───── Data to process

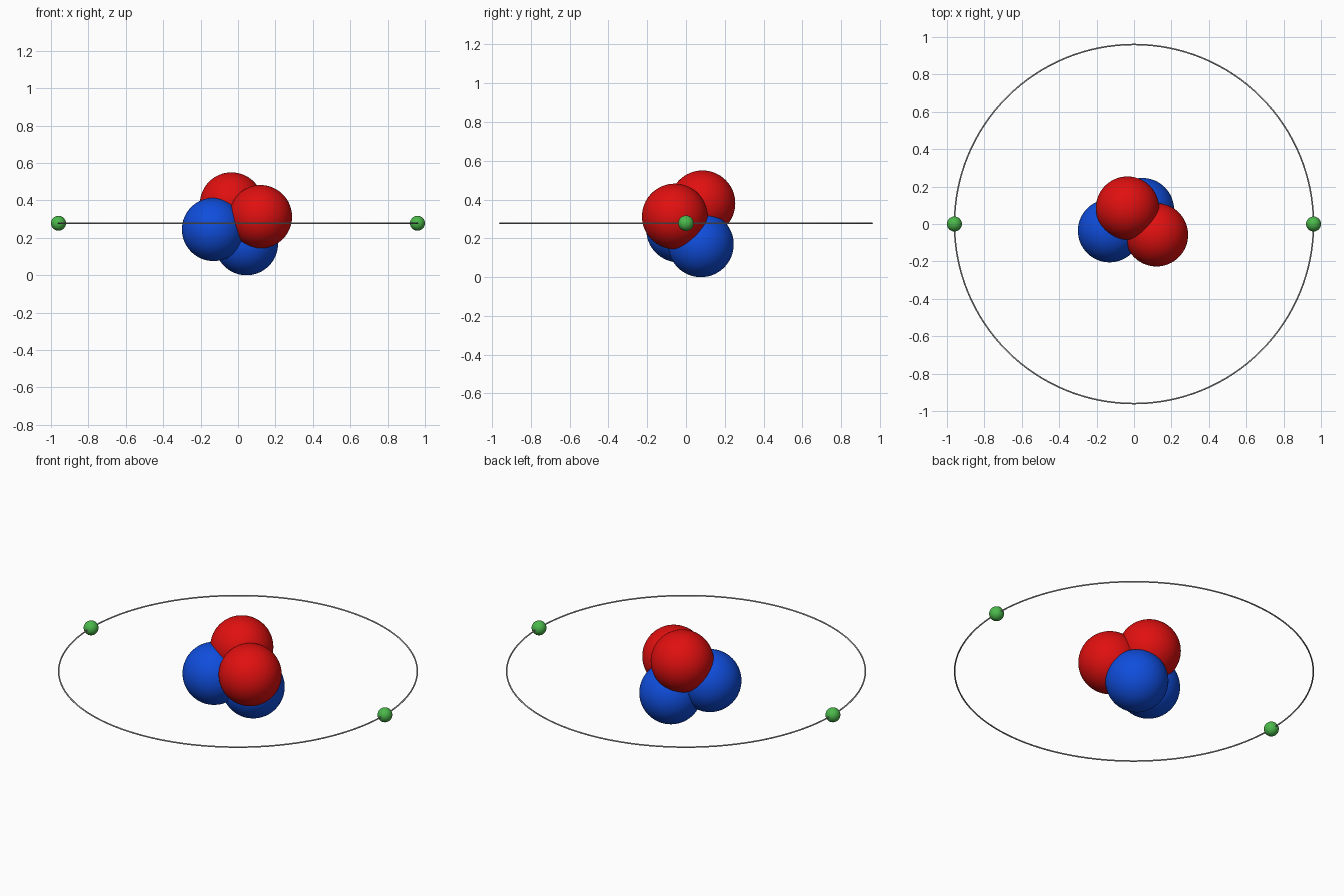
import bpy

if "Cube" in bpy.data.objects:
    bpy.data.objects.remove(bpy.data.objects["Cube"])


def material(name, rgb):
    m = bpy.data.materials.new(name)
    m.diffuse_color = (*rgb, 1)
    m.use_nodes = True
    m.node_tree.nodes["Principled BSDF"].inputs["Base Color"].default_value = m.diffuse_color
    return m


red = material("red", (0.75, 0.005, 0.005))
blue = material("blue", (0.005, 0.075, 0.72))
green = material("green", (0.07, 0.48, 0.07))
grey = material("grey", (0.45, 0.45, 0.45))

ORBIT_Z = 0.278
ORBIT_R = 0.96


def finish(name, mat):
    ob = bpy.context.object
    ob.name = name
    ob.data.materials.append(mat)
    bpy.ops.object.shade_smooth()


def ball(name, loc, r, mat, segments):
    bpy.ops.mesh.primitive_uv_sphere_add(
        segments=segments, ring_count=segments // 2, radius=r, location=loc)
    finish(name, mat)


# Nucleus: two red and two blue overlapping balls
nucleus = [
    ("proton_front", (0.12, -0.058, 0.313), red),
    ("proton_top", (-0.035, 0.085, 0.381), red),
    ("neutron_left", (-0.131, -0.036, 0.245), blue),
    ("neutron_bottom", (0.045, 0.077, 0.169), blue),
]
for name, loc, mat in nucleus:
    ball(name, loc, 0.169, mat, 64)

# Electrons on opposite sides of the orbit
for name, side in (("electron_left", -1), ("electron_right", 1)):
    ball(name, (side * ORBIT_R, 0, ORBIT_Z), 0.04, green, 32)

# Thin orbit ring
bpy.ops.mesh.primitive_torus_add(
    major_radius=ORBIT_R, minor_radius=0.004, major_segments=128,
    minor_segments=12, location=(0, 0, ORBIT_Z))
finish("orbit_ring", grey)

──────────

Send back an exact copy of only the lines from the line with "m = bpy.data.materials.new(name)" up to and including the line with "# Electrons on opposite sides of the orbit" in the data above.

    m = bpy.data.materials.new(name)
    m.diffuse_color = (*rgb, 1)
    m.use_nodes = True
    m.node_tree.nodes["Principled BSDF"].inputs["Base Color"].default_value = m.diffuse_color
    return m


red = material("red", (0.75, 0.005, 0.005))
blue = material("blue", (0.005, 0.075, 0.72))
green = material("green", (0.07, 0.48, 0.07))
grey = material("grey", (0.45, 0.45, 0.45))

ORBIT_Z = 0.278
ORBIT_R = 0.96


def finish(name, mat):
    ob = bpy.context.object
    ob.name = name
    ob.data.materials.append(mat)
    bpy.ops.object.shade_smooth()


def ball(name, loc, r, mat, segments):
    bpy.ops.mesh.primitive_uv_sphere_add(
        segments=segments, ring_count=segments // 2, radius=r, location=loc)
    finish(name, mat)


# Nucleus: two red and two blue overlapping balls
nucleus = [
    ("proton_front", (0.12, -0.058, 0.313), red),
    ("proton_top", (-0.035, 0.085, 0.381), red),
    ("neutron_left", (-0.131, -0.036, 0.245), blue),
    ("neutron_bottom", (0.045, 0.077, 0.169), blue),
]
for name, loc, mat in nucleus:
    ball(name, loc, 0.169, mat, 64)

# Electrons on opposite sides of the orbit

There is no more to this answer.